injunction was in place, the parties conducted discovery. At
the conclusion of discovery, the parties agreed to mediation.
Following two settlement conferences with United States
Magistrate Judge Tom Schanzle-Haskins, on November 4, 2016,
and January 13, 2017, the parties reached an agreement
concerning repeal of the ordinance and the Plaintiffs'
City repealed the ordinance on February 23, 2017. On March
24, 2017, the parties entered into a stipulation wherein the
City agreed to pay each Plaintiff compensatory damages of $2,
500 and agreed that the Plaintiffs shall be deemed
“prevailing parties” for purposes of determining
the attorney's fees Plaintiffs are entitled to recover.
LODESTAR METHOD AND HOURLY RATES
Stipulation of Dismissal identifies the Plaintiffs as the
“prevailing party in the lawsuit for the purpose of
determining the amount of reasonable attorneys'
fees.” See Doc. No. 48. Under § 1988,
therefore, the Plaintiffs are entitled to
“reasonable” attorney's fees as the
“prevailing party” in a § 1983 action.
determining an award of attorney's fees, courts typically
employ the “lodestar method, ” which is
“the product of the hours reasonably expended on the
case multiplied by a reasonable hourly rate.”
Montanez v. Simon, 755 F.3d 547, 553 (7th Cir.
2014). “Although the lodestar yields a presumptively
reasonable fee, the court may nevertheless adjust the fee
based on factors not included in the computation.”
Id. (internal citation omitted).
Seventh Circuit noted that “[a] reasonable hourly rate
is based on the local market rate for the attorney's
services.” Id. The best indicator of the
market rate is the amount actually billed by the attorney for
similar work. See id. If that rate cannot be
determined, a court may consider “evidence of rates
charged by similarly experienced attorneys in the community

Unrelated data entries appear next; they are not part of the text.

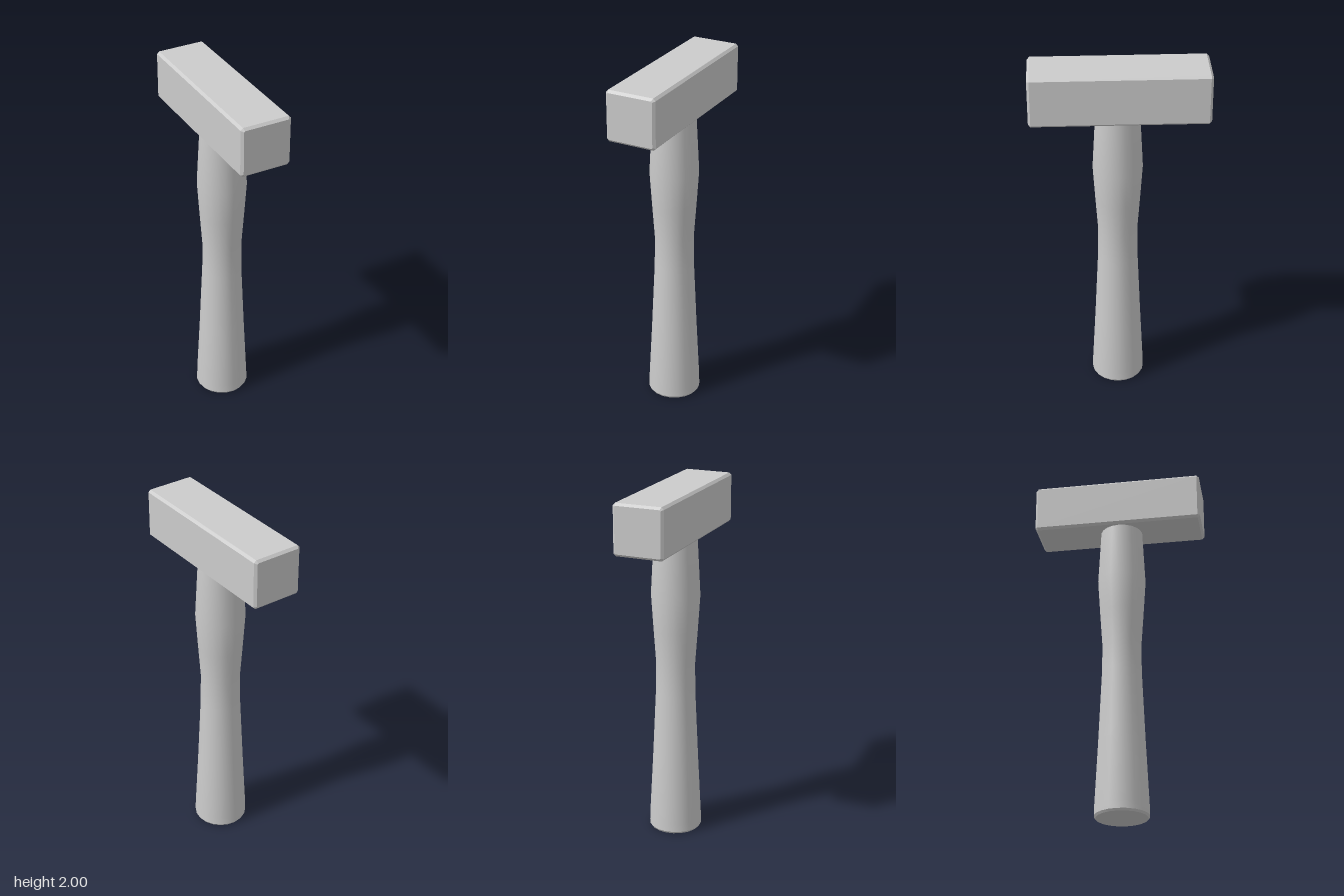
import * as THREE from 'three';
import { toCreasedNormals } from 'three/addons/utils/BufferGeometryUtils.js';

const material = new THREE.MeshStandardMaterial({ color: 0xcccccc });

// Box with flat chamfers along all edges, centred on its origin
function chamferedBox(width, height, depth, c) {
  const x = width / 2, y = height / 2;
  const outline = new THREE.Shape([
    [x - c, -y], [x, c - y], [x, y - c], [x - c, y],
    [c - x, y], [-x, y - c], [-x, c - y], [c - x, -y],
  ].map(([px, py]) => new THREE.Vector2(px, py)));
  const geometry = new THREE.ExtrudeGeometry(outline, {
    depth: depth - 2 * c, bevelEnabled: true, bevelSegments: 1,
    bevelThickness: c, bevelSize: c, bevelOffset: -c,
  });
  return geometry.translate(0, 0, c - depth / 2);
}

export function createModel() {
  const group = new THREE.Group();
  group.name = 'hammer';

  // Block head, lying front to back
  const head = new THREE.Mesh(chamferedBox(0.284, 0.28, 0.96, 0.013), material);
  head.name = 'head';
  head.position.y = 1.86;
  group.add(head);

  // Turned handle: flared foot, slim waist, swelling below the head
  const profile = [
    [0, 0], [0.142, 0], [0.15, 0.012], [0.149, 0.06], [0.13, 0.43],
    [0.112, 0.83], [0.11, 1.0], [0.124, 1.2], [0.137, 1.4], [0.119, 1.74],
  ].map(([r, y]) => new THREE.Vector2(r, y));
  const handle = new THREE.Mesh(
    toCreasedNormals(new THREE.LatheGeometry(profile, 20), 0.5), material);
  handle.name = 'handle';
  handle.position.z = 0.008;
  group.add(handle);

  return group;
}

and evidence of rates set for the attorney in similar
cases.” Id. The prevailing party has the
burden of establishing the market ...